Recognizing advancements in the fair representation of the gay community in advertising, the Gay and Lesbian Alliance Against Defamation hosted its inaugural Media Awards in Advertising last night in New York. Host Alan Cumming and a slew of presenters, including AAAAs President Nancy Hill, gathered to recognize the work of 10 brands that have made strides to increase the size, diversity and accuracy of LGBT-related images in advertising.
The awards show is the work of GLAAD's Advertising Media Program, launched in May to carry on the watchdog duties of the now-defunct Commercial Closet Association. In his opening remarks, GLAAD President Jarrett Barrios explained the media program's mission to "give advertisers the resources and incentives to include the [gay] community in its advertising." He also praised CCA founder Michael Wilke for his efforts to hold agencies and marketers accountable for inclusion of the LGBT community in their campaigns. (Mr. Wilke's position as executive director of CCA was eliminated when GLAAD merged with that organization a year ago.)

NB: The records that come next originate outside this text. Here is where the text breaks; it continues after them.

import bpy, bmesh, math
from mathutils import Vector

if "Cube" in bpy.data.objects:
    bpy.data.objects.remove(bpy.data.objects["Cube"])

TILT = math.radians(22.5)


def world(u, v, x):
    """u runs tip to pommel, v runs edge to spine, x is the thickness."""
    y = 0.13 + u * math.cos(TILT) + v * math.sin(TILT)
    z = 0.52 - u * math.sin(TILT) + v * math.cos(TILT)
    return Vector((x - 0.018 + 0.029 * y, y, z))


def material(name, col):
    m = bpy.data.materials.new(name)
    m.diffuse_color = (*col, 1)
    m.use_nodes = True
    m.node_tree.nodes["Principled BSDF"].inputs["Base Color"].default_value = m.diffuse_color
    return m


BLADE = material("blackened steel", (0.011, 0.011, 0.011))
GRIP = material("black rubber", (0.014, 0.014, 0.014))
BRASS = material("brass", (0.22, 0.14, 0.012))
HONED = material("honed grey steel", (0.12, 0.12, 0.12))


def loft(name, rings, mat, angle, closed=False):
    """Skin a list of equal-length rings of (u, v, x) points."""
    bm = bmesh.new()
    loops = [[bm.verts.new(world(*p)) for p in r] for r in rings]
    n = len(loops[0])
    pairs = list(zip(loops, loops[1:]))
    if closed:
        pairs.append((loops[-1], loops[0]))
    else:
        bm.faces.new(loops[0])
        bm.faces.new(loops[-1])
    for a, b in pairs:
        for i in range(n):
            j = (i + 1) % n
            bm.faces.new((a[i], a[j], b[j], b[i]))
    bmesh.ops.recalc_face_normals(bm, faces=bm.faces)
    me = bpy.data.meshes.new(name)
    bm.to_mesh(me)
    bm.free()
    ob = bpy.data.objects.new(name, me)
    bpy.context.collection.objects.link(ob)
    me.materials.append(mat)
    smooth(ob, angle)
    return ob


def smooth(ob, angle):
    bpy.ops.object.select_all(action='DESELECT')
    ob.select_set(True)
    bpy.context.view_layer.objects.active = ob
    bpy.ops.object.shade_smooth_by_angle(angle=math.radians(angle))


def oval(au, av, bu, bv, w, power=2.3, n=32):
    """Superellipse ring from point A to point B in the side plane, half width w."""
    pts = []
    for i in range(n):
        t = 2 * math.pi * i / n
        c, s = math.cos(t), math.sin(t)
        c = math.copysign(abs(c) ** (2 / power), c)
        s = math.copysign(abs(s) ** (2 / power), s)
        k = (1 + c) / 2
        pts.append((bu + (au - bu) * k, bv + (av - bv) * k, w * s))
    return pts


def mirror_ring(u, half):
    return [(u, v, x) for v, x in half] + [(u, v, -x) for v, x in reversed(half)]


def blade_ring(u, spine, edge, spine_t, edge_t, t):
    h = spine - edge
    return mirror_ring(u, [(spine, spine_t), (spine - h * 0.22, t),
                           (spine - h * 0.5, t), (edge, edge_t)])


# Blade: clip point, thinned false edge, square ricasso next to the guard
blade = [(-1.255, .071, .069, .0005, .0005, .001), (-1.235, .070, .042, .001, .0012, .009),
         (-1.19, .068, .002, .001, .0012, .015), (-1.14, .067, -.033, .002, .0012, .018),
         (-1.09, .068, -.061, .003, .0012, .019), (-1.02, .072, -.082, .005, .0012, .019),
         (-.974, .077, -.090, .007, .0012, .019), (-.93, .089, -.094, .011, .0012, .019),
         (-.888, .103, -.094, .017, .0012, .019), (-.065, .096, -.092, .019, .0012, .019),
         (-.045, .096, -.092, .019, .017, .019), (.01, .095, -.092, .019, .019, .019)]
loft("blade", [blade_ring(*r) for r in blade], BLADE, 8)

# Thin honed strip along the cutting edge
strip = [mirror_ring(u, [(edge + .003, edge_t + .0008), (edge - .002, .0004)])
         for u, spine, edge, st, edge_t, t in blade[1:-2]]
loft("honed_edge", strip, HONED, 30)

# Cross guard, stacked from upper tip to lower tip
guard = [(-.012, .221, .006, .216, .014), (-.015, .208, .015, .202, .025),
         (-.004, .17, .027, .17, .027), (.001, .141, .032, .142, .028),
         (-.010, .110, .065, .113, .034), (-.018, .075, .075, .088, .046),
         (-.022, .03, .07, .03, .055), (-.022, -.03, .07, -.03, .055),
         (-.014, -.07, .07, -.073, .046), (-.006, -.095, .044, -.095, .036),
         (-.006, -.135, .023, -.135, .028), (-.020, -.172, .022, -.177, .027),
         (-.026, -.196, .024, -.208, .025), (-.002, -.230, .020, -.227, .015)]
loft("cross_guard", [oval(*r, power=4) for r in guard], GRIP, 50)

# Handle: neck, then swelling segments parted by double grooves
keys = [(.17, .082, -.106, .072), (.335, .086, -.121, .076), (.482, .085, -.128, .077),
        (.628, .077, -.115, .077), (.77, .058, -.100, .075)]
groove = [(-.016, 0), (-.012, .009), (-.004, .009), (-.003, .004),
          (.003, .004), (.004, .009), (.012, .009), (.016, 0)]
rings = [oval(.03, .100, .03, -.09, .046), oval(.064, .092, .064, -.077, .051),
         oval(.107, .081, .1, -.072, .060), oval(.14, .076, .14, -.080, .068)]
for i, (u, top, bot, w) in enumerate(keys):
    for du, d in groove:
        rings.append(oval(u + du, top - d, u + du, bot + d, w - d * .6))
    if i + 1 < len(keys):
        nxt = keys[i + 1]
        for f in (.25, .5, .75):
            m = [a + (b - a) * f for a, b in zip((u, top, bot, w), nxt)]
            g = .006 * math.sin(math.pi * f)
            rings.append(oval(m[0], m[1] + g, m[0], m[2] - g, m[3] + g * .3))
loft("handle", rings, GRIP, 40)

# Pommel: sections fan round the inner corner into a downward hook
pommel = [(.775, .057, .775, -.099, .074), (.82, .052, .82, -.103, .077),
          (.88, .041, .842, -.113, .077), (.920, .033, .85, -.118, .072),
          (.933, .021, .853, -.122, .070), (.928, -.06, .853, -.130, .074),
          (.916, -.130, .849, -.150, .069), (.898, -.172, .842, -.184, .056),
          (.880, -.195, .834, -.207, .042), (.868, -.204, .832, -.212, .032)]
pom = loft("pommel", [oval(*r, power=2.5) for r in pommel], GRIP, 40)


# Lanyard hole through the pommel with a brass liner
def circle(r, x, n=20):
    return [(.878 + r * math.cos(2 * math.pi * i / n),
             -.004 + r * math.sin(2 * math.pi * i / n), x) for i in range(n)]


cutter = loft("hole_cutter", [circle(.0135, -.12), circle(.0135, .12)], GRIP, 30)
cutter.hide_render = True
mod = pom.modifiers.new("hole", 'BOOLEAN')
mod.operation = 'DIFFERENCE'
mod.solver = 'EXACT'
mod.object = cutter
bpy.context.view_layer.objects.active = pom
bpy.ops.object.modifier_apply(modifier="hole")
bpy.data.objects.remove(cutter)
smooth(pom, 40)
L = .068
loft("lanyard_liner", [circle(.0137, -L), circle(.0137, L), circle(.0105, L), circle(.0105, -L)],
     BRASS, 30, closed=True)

Alan Cumming kicked off the evening with a pitch for a new TV series about gays in the ad industry called, naturally, "GLAAD Men" -- an homage made all the more appropriate by the presence of real-life "Man Men" star Bryan Bratt, who plays a closeted gay on the show and was in-house to host the night's live auction.
Toyota Scion, Kenneth Cole, Absolut Vodka and Levi's got nods for achievement in digital. Winners for TV and print work were divided into LGBT and mainstream markets, suggesting that while gay advertising has made progress in traditional channels -- mostly on account of marketers who've owned up to their pocket of gay brand loyalists -- it's a far cry from reaching households nationwide. Case in point: In the Outstanding TV category, Bertolli's cheeky "Oven Baked Meals" spot beat out four nominees in the LGBT market. Orbitz, with nary a competitor in the mainstream market, took home a trophy for its "Golfers" spot by default.
Furniture designers Mitchell Gold and Bob Williams accepted their Public Visibility Award for service to the community along with a standing ovation, but it's hard to tell whether the mostly gay, mostly male audience was going wild for Mitchell and Bob or Judith Light (of "Who's the Boss?" and "Ugly Betty" fame), who made a surprise appearance to present the award.
Perhaps the most poignant moment of the evening came when Subaru CMO Tim Mahoney accepted his company's Corporate Responsibility Award. Subaru was the first national automaker to extend benefits to same-sex domestic partners. And for more than 15 years, it's been a respected example of brand building by a marketer that chose to tap a growing consumer niche despite obvious corporate hurdles and cultural taboos. "I remember thinking, I could get fired for this," Mr. Mahoney said of his decision to present gay-specific research findings to Subaru's execs back in the early '90s. The most common soundbite from focus groups at the time was, "All my friends who have Subarus are lesbians."
Subaru's embrace of the gay community in the '90s coincided with its decision to equip its vehicles with all-wheel drive. The brand's definitive slogan from the decade -- "It's not a choice. It's the way we're built" -- clearly spoke to more than transmission.
Mr. Mahoney also credited the brand's success in a recession -- Subaru sales are up 10% in 2009, he said -- to its share of LGBT buyers.
Lisa Sherman, general manager of Logo, presented Subaru with its award. Her advice for marketers debating whether to build gay-targeted advertising into their budgets was the evening's most memorable: "Not only is it good business, but it's the right thing to do."